■ **TASK DESCRIPTION**:
Should a line in the entries below contain "lining", return that line.

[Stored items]
>>>
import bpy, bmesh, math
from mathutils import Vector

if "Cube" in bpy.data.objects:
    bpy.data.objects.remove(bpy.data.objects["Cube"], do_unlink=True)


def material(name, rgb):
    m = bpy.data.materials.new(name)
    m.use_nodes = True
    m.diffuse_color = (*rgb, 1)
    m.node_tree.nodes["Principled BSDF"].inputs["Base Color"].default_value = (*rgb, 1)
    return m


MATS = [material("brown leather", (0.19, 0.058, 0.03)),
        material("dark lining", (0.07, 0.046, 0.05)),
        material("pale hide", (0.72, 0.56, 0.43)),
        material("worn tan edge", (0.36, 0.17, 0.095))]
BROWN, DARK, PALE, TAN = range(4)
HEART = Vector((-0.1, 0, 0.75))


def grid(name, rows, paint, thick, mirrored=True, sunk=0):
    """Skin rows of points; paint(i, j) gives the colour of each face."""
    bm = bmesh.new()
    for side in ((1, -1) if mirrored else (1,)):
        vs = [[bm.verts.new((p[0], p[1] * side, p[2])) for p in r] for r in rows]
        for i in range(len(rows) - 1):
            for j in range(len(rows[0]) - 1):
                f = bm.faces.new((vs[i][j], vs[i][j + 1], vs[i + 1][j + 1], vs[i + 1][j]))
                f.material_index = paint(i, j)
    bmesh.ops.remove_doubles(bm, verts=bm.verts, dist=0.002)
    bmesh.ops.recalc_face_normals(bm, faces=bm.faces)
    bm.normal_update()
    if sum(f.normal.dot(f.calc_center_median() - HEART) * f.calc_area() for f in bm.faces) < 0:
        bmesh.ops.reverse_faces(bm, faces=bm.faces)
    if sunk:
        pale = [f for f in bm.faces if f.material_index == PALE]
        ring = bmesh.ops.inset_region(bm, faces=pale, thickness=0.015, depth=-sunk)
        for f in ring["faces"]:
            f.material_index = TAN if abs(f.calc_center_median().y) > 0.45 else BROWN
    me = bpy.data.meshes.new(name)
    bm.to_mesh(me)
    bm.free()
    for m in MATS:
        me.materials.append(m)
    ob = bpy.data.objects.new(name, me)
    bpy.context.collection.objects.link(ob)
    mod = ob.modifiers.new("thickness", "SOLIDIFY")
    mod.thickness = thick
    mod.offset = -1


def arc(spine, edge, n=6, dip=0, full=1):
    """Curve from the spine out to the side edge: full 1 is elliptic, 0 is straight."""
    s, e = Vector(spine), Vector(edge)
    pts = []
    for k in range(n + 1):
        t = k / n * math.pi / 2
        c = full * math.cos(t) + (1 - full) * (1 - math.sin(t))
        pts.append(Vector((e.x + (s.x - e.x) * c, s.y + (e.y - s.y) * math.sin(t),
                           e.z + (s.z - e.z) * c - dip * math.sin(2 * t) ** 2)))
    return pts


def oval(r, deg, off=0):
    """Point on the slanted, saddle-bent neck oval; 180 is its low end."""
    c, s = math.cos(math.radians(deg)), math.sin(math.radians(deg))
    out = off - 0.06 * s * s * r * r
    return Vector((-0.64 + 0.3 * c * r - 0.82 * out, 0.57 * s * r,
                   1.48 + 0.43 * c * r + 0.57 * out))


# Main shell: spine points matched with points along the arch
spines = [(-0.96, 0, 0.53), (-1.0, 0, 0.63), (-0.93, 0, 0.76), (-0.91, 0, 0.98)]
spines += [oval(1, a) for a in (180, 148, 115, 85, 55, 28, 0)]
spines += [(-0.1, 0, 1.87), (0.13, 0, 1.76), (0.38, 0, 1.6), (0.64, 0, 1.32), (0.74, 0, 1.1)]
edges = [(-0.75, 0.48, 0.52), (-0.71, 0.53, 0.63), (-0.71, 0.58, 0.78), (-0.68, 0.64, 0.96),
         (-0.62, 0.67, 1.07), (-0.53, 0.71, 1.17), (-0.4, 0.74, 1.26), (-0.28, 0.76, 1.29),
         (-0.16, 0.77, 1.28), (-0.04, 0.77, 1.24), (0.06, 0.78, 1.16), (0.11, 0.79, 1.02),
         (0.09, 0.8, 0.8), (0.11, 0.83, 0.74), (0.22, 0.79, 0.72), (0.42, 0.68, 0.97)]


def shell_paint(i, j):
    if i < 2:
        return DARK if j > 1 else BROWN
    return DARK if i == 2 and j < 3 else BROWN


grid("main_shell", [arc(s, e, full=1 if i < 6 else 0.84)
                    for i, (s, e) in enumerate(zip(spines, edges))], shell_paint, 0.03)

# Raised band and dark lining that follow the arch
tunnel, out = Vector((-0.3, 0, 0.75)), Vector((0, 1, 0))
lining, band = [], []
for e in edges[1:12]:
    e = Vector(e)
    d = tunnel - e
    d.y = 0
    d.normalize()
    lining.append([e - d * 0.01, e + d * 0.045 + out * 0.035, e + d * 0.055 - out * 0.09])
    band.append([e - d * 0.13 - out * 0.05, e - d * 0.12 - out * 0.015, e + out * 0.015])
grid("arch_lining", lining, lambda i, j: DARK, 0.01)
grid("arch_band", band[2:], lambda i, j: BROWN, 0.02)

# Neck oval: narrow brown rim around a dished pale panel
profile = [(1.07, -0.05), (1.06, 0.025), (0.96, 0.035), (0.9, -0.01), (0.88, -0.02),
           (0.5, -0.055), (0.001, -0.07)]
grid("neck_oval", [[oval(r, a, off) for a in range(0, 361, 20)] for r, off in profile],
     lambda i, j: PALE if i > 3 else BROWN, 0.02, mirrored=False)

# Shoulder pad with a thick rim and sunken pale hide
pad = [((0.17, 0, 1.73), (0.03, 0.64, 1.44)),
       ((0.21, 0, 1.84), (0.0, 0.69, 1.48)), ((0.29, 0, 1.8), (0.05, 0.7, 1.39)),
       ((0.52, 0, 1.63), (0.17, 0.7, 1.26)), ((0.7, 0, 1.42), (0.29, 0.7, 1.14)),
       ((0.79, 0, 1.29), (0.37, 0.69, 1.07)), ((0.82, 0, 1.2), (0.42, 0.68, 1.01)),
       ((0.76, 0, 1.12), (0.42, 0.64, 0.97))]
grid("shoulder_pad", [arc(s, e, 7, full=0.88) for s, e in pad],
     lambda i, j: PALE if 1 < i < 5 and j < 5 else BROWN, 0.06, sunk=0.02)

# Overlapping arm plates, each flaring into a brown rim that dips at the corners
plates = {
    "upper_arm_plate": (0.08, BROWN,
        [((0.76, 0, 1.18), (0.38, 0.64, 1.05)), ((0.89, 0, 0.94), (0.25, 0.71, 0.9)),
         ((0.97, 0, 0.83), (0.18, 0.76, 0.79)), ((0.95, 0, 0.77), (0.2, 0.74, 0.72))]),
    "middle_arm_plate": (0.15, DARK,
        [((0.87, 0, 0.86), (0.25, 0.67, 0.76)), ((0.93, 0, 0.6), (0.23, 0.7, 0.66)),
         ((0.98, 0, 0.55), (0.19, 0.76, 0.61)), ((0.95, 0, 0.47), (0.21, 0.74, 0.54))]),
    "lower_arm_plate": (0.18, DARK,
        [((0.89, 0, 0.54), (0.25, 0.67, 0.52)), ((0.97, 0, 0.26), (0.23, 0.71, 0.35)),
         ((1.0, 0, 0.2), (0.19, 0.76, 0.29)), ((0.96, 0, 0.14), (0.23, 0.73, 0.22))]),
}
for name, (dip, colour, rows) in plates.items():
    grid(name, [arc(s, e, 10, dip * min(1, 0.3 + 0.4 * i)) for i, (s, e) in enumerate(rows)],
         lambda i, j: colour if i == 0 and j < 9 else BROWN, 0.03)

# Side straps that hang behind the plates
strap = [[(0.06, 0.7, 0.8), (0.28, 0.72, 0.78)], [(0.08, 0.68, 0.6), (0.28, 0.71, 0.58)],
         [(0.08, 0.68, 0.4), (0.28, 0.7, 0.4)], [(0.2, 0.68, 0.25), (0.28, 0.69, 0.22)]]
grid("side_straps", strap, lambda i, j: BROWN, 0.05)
<<<
■ **RESULT OF THIS EXERCISE**:
        material("dark lining", (0.07, 0.046, 0.05)),
# Raised band and dark lining that follow the arch
lining, band = [], []
    lining.append([e - d * 0.01, e + d * 0.045 + out * 0.035, e + d * 0.055 - out * 0.09])
grid("arch_lining", lining, lambda i, j: DARK, 0.01)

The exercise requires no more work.